Please copy every record below exactly, but leave the pictures out.

Rendered images with source text:
::::
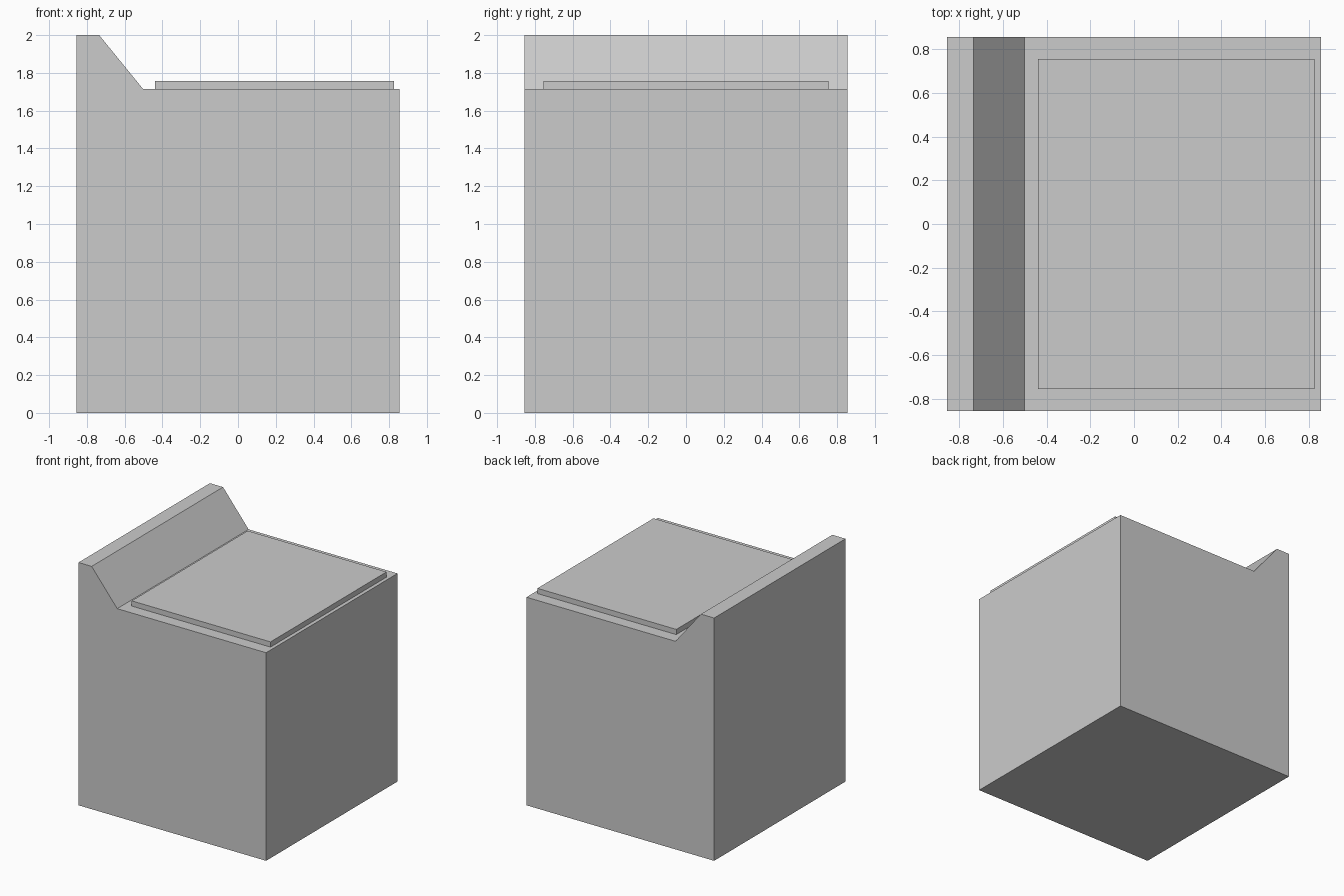
import bpy, bmesh

if "Cube" in bpy.data.objects:
    bpy.data.objects.remove(bpy.data.objects["Cube"])


def extrude_profile(name, profile, half_depth):
    """Extrude an (x, z) outline along y, centred on y = 0."""
    bm = bmesh.new()
    face = bm.faces.new([bm.verts.new((x, -half_depth, z)) for x, z in profile])
    out = bmesh.ops.extrude_face_region(bm, geom=[face])
    moved = [v for v in out["geom"] if isinstance(v, bmesh.types.BMVert)]
    bmesh.ops.translate(bm, verts=moved, vec=(0, 2 * half_depth, 0))
    bmesh.ops.recalc_face_normals(bm, faces=bm.faces)
    mesh = bpy.data.meshes.new(name)
    bm.to_mesh(mesh)
    bm.free()
    obj = bpy.data.objects.new(name, mesh)
    bpy.context.collection.objects.link(obj)
    return obj


HALF = 0.855
TOP = 1.714

# Cabinet with the sloped control panel along its left edge
extrude_profile("cabinet", [
    (-HALF, 0), (HALF, 0), (HALF, TOP),
    (-0.502, TOP), (-0.735, 2.0), (-HALF, 2.0),
], HALF)

# Thin lid resting on the cabinet top
extrude_profile("lid", [
    (-0.44, TOP), (0.825, TOP), (0.825, 1.757), (-0.44, 1.757),
], 0.755)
::::
→ EXERCISE SOLUTION:
import bpy, bmesh

if "Cube" in bpy.data.objects:
    bpy.data.objects.remove(bpy.data.objects["Cube"])


def extrude_profile(name, profile, half_depth):
    """Extrude an (x, z) outline along y, centred on y = 0."""
    bm = bmesh.new()
    face = bm.faces.new([bm.verts.new((x, -half_depth, z)) for x, z in profile])
    out = bmesh.ops.extrude_face_region(bm, geom=[face])
    moved = [v for v in out["geom"] if isinstance(v, bmesh.types.BMVert)]
    bmesh.ops.translate(bm, verts=moved, vec=(0, 2 * half_depth, 0))
    bmesh.ops.recalc_face_normals(bm, faces=bm.faces)
    mesh = bpy.data.meshes.new(name)
    bm.to_mesh(mesh)
    bm.free()
    obj = bpy.data.objects.new(name, mesh)
    bpy.context.collection.objects.link(obj)
    return obj


HALF = 0.855
TOP = 1.714

# Cabinet with the sloped control panel along its left edge
extrude_profile("cabinet", [
    (-HALF, 0), (HALF, 0), (HALF, TOP),
    (-0.502, TOP), (-0.735, 2.0), (-HALF, 2.0),
], HALF)

# Thin lid resting on the cabinet top
extrude_profile("lid", [
    (-0.44, TOP), (0.825, TOP), (0.825, 1.757), (-0.44, 1.757),
], 0.755)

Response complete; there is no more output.